It seemed so easy.
They told us that the same principle applied in the real world. Trust people enough that we are a hundred percent sure that they’d be there to catch us when we fall back.
They never told us that we also need to be strong enough to catch the burden. Because once a person falls back on you, you’re now carrying their burden too.
The catchers don’t tell you that just because they say they’re ready, it doesn’t exactly mean that they’re ready to actually catch you.
Sometimes when we fall, the one to catch us isn’t strong enough. You both then end up getting fall from the hurt.

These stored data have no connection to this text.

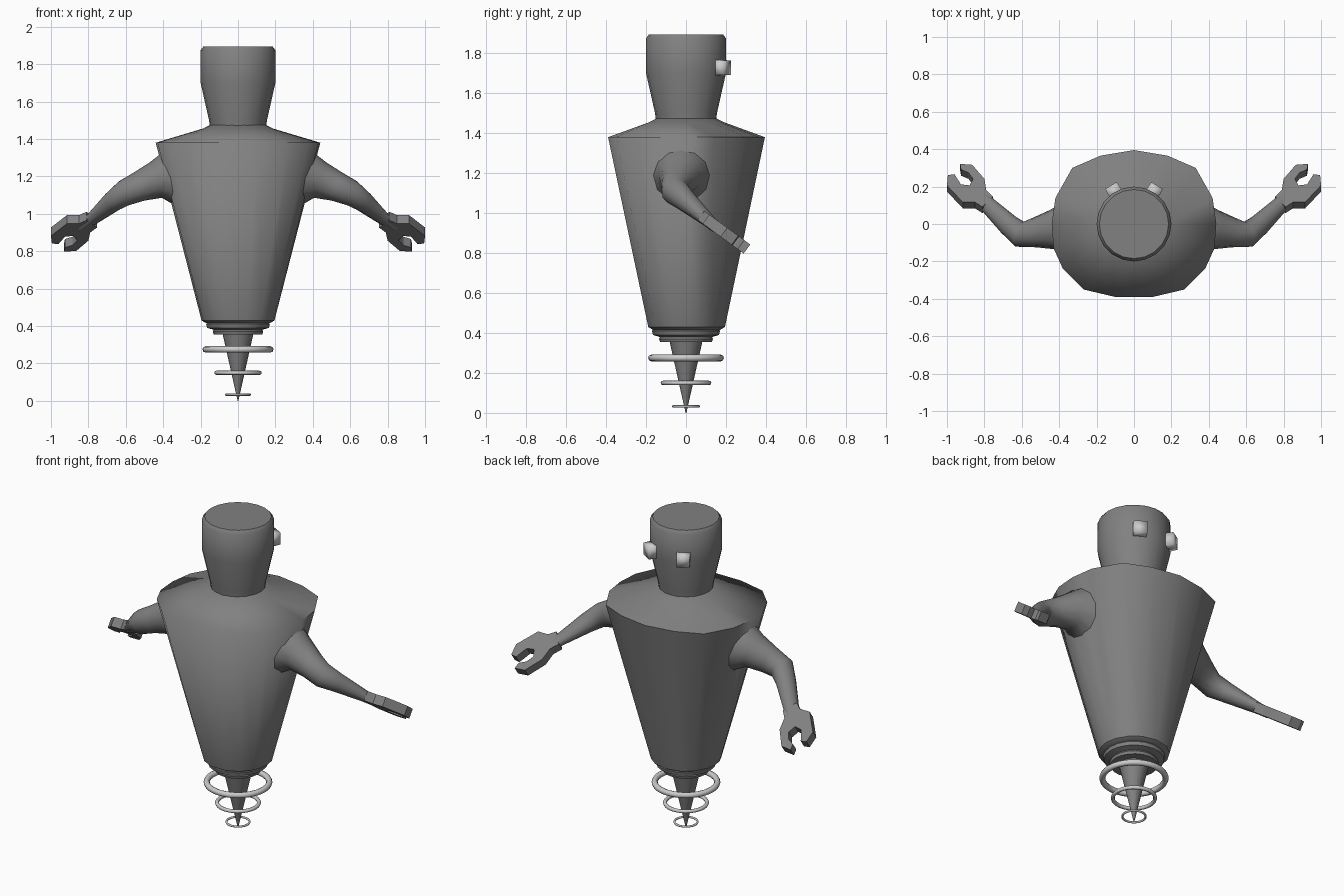
import bpy, bmesh, math
from mathutils import Vector

if "Cube" in bpy.data.objects:
    bpy.data.objects.remove(bpy.data.objects["Cube"])


def material(name, v):
    m = bpy.data.materials.new(name)
    m.diffuse_color = (v, v, v, 1)
    m.use_nodes = True
    m.node_tree.nodes["Principled BSDF"].inputs["Base Color"].default_value = m.diffuse_color
    return m


GREY = material("body grey", 0.22)
LIGHT = material("light grey", 0.6)


def finish(name, bm, mat, angle=40, mirror=False, soft=None):
    """Turn a bmesh into an object, smooth below the angle or where soft(edge) holds."""
    bmesh.ops.recalc_face_normals(bm, faces=bm.faces)
    for f in bm.faces:
        f.smooth = True
    for e in bm.edges:
        sharp = len(e.link_faces) == 2 and e.calc_face_angle(0) > math.radians(angle)
        e.smooth = not sharp or bool(soft and soft(e))
    me = bpy.data.meshes.new(name)
    bm.to_mesh(me)
    bm.free()
    me.materials.append(mat)
    ob = bpy.data.objects.new(name, me)
    bpy.context.collection.objects.link(ob)
    if mirror:
        ob.modifiers.new("mirror", 'MIRROR').use_axis[0] = True
    return ob


def loft(rings, caps=True):
    """Skin a list of rings that all have the same number of points."""
    bm = bmesh.new()
    vs = [[bm.verts.new(p) for p in r] for r in rings]
    n = len(vs[0])
    for a, b in zip(vs, vs[1:]):
        for i in range(n):
            j = (i + 1) % n
            bm.faces.new((a[i], a[j], b[j], b[i]))
    if caps:
        bm.faces.new(vs[0][::-1])
        bm.faces.new(vs[-1])
    return bm


def circle(r, z, n):
    return [(r * math.sin(2 * math.pi * i / n), r * math.cos(2 * math.pi * i / n), z)
            for i in range(n)]


def lathe(name, profile, n, mat):
    return finish(name, loft([circle(r, z, n) for r, z in profile]), mat)


# Torso: faceted shoulder outline tapering to a round waist, sharp rim at the back only
half = [(.18, .365), (.33, .30), (.42, .14), (.44, 0), (.43, -.13),
        (.38, -.24), (.27, -.35), (.10, -.39)]
rim = [(0, .395)] + half + [(-x, y) for x, y in reversed(half)]


def round_ring(r, z):
    return [tuple(Vector((x, y)).normalized() * r) + (z,) for x, y in rim]


torso_rings = [round_ring(.17, .415), round_ring(.195, .43),
               [(x, y, 1.38) for x, y in rim],
               round_ring(.19, 1.455), round_ring(.15, 1.475)]
finish("torso", loft(torso_rings), GREY,
       soft=lambda e: all(v.co.z > 1.3 and v.co.y < .05 for v in e.verts))

# Head, stepped waist and pointed foot
lathe("head", [(.15, 1.46), (.155, 1.50), (.20, 1.70), (.20, 1.875), (.185, 1.895)], 20, GREY)
lathe("waist", [(.13, .355), (.135, .37), (.13, .38), (.165, .39), (.17, .41), (.155, .43)],
      20, GREY)
lathe("foot_cone", [(.002, 0), (.085, .37)], 16, GREY)

# Hover rings around the foot
for name, z, outer, minor in (("large_ring", .275, .19, .017),
                              ("middle_ring", .15, .127, .011),
                              ("small_ring", .033, .07, .006)):
    loops = []
    for i in range(9):
        a = 2 * math.pi * i / 8
        loops.append(circle(outer - minor + minor * math.cos(a), z + minor * math.sin(a), 32))
    bm = loft(loops, caps=False)
    bmesh.ops.remove_doubles(bm, verts=bm.verts, dist=1e-5)
    finish(name, bm, LIGHT, 80)

# Arms: oval sections (centre, axis, half width, half height) from shoulder to wrist
sections = [((.27, -.02, 1.19), (1, 0, -.1), .17, .19),
            ((.37, -.02, 1.19), (1, 0, -.2), .14, .145),
            ((.44, -.03, 1.18), (1, -.1, -.35), .105, .10),
            ((.53, -.045, 1.145), (1, -.1, -.4), .08, .08),
            ((.61, -.055, 1.11), (1, .35, -.45), .07, .07),
            ((.67, -.005, 1.065), (.8, .75, -.65), .058, .056),
            ((.80, .12, .955), (.75, .7, -.5), .042, .028),
            ((.83, .15, .93), (.75, .7, -.5), .042, .026)]
arm_rings = []
for c, axis, w, h in sections:
    d = Vector(axis).normalized()
    side = Vector((0, 0, 1)).cross(d).normalized()
    up = d.cross(side)
    arm_rings.append([Vector(c) + side * w * math.cos(math.pi * i / 6)
                      + up * h * math.sin(math.pi * i / 6) for i in range(12)])
finish("arms", loft(arm_rings), GREY, 50, mirror=True)

# Claw hands: flat outline on a tilted plane, given thickness
claw = [(.755, .13), (.79, .165), (.80, .225), (.865, .30), (.93, .305), (.925, .275),
        (.885, .258), (.86, .225), (.88, .19), (.925, .195), (.96, .25), (.995, .245),
        (1.0, .19), (.915, .10), (.85, .10), (.81, .075)]
normal = Vector((0, .59, .81))
hand_rings = [[Vector((x, y, .97 - .73 * (y - .1))) + normal * t for x, y in claw]
              for t in (-.028, .028)]
finish("claw_hands", loft(hand_rings), GREY, 30, mirror=True)

# Eyes: small blocks set radially on the head
out = Vector((math.cos(math.radians(59)), math.sin(math.radians(59)), 0))
tan = Vector((-out.y, out.x, 0))
eye_rings = []
for r, s in ((.15, .03), (.20, .038), (.24, .036)):
    eye_rings.append([out * r + tan * a * s + Vector((0, 0, 1.728 + b * s))
                      for a, b in ((-1, -1), (1, -1), (1, 1), (-1, 1))])
finish("eyes", loft(eye_rings), LIGHT, 100, mirror=True)
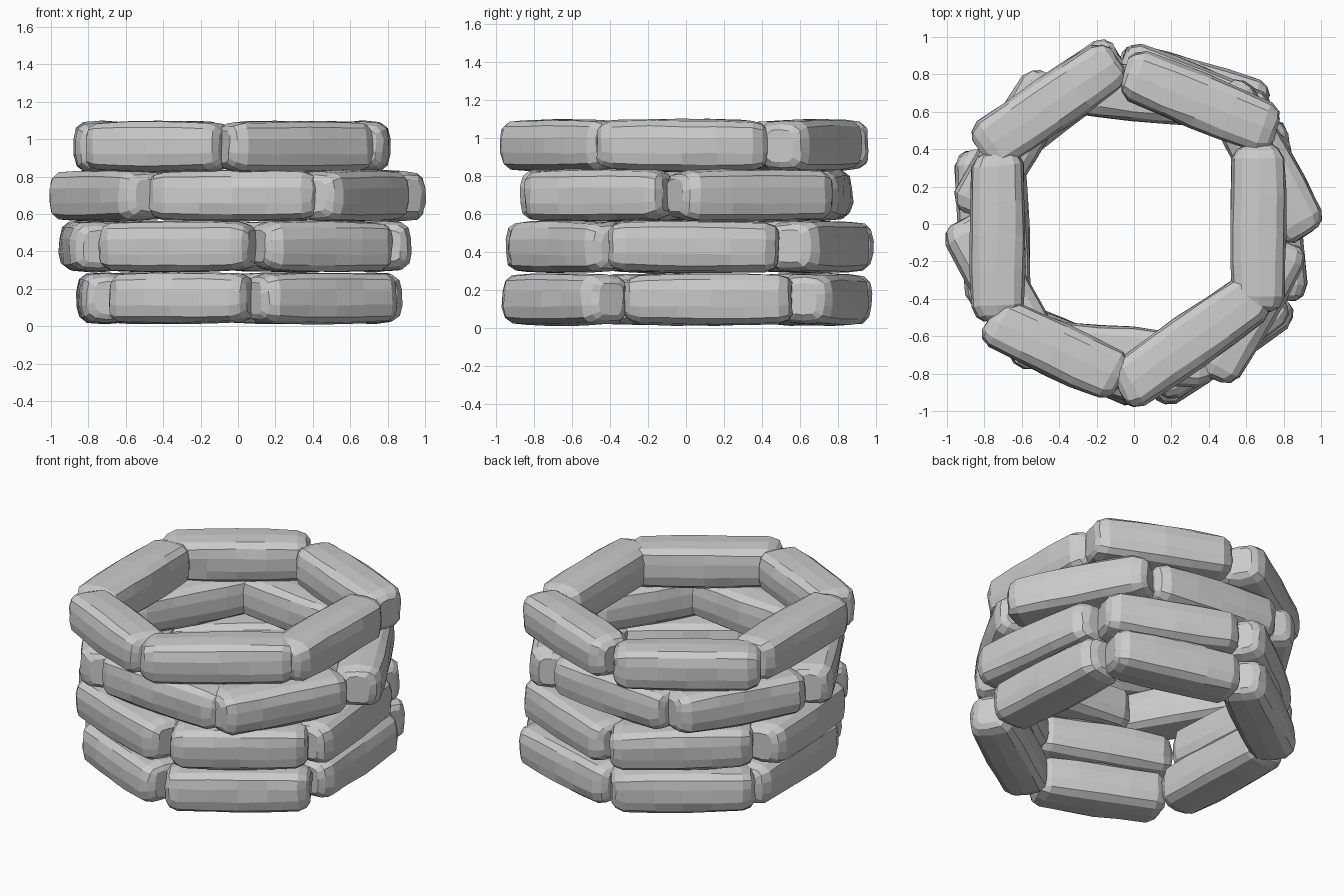
import bpy, bmesh, math, random

random.seed(4)

# half cross-section of a worn stone block (width, height), unit half sizes
SECTION = [(0.0, 1.0), (0.64, 0.95), (0.91, 0.74), (1.0, 0.3),
           (1.0, -0.3), (0.91, -0.74), (0.64, -0.95), (0.0, -1.0)]
SECTION += [(-x, z) for x, z in SECTION[-2:0:-1]]
# position along the block, width scale, height scale
STATIONS = [(-1.0, 0.5, 0.62), (-0.95, 0.76, 0.82), (-0.83, 0.96, 0.95), (-0.4, 1.0, 0.99),
            (0.0, 1.02, 1.0), (0.4, 1.0, 0.99), (0.83, 0.96, 0.95), (0.95, 0.76, 0.82), (1.0, 0.5, 0.62)]


def stone(name, x, y, z, angle, length, width=0.292, height=0.276):
    bm = bmesh.new()
    rings = []
    skew = random.uniform(-0.015, 0.015)
    for t, sw, sh in STATIONS:
        ring = []
        for u, v in SECTION:
            j = [random.uniform(-0.005, 0.005) for _ in range(3)]
            ring.append(bm.verts.new((t * length / 2 + skew * u * abs(t) + j[0],
                                      u * sw * width / 2 + j[1],
                                      v * sh * height / 2 + j[2] * 0.6)))
        rings.append(ring)
    n = len(SECTION)
    for a, b in zip(rings, rings[1:]):
        for i in range(n):
            k = (i + 1) % n
            bm.faces.new((a[i], a[k], b[k], b[i]))
    bm.faces.new(rings[0])
    bm.faces.new(rings[-1])
    bmesh.ops.recalc_face_normals(bm, faces=bm.faces)
    mesh = bpy.data.meshes.new(name)
    bm.to_mesh(mesh)
    bm.free()
    obj = bpy.data.objects.new(name, mesh)
    bpy.context.collection.objects.link(obj)
    obj.location = (x, y, z)
    obj.rotation_euler = (random.uniform(-0.02, 0.02), random.uniform(-0.01, 0.01),
                          math.radians(angle))


# courses from the ground up: height, then blocks (x, y, angle, length)
COURSES = [
    (0.15, [(-0.30, -0.70, -24, 0.80), (0.45, -0.635, 34, 0.87), (0.71, 0.12, 94, 0.88),
            (0.31, 0.73, -16, 0.82), (-0.43, 0.65, 36, 0.86), (-0.71, -0.02, 92, 0.88)]),
    (0.427, [(-0.32, -0.69, -21, 0.85), (0.45, -0.61, 35, 0.82), (0.74, 0.04, 97, 0.90),
             (0.32, 0.70, -22, 0.84), (-0.42, 0.64, 38, 0.86), (-0.79, -0.02, 95, 0.84)]),
    (0.698, [(-0.02, -0.70, -5, 0.90), (0.61, -0.46, 60, 0.83), (0.70, 0.335, 119, 0.90),
             (0.0, 0.70, -6, 0.87), (-0.65, 0.42, 60, 0.86), (-0.70, -0.36, -60, 0.88)]),
    (0.96, [(-0.42, -0.67, -25, 0.78), (0.305, -0.625, 35, 0.93), (0.665, -0.02, 90, 0.89),
            (0.355, 0.655, -22, 0.87), (-0.455, 0.635, 34, 0.88), (-0.73, -0.06, 90, 0.90)]),
]
for row, (z, blocks) in enumerate(COURSES, 1):
    for i, (x, y, angle, length) in enumerate(blocks, 1):
        stone(f"well_stone_row{row}_{i}", x, y, z, angle, length)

And the ones that fall? Although they say that they’re ready to fall, it doesn’t exactly mean that they’re ready to actually fall.
They fear that they might be too heavy or that the catcher might be unable to carry their weight.
Some people fall back with their eyes open, not trusting the catcher enough even if the catcher is as ready as they can ever be.
Some people fall back with their eyes closed, trusting the catcher that they’d be ready even if they’re not.
In both scenarios, people get hurt.
The catcher will get hurt since the one falling didn’t trust them enough.
The one falling will get hurt since the catcher lied about being ready.
And in one way or another, we’ve been in both cases. Maybe it’s just a matter of luck. Some people are just lucky enough to fall with their eyes closed towards a catcher who’s ready for them.
And I’m probably one of the unlucky ones.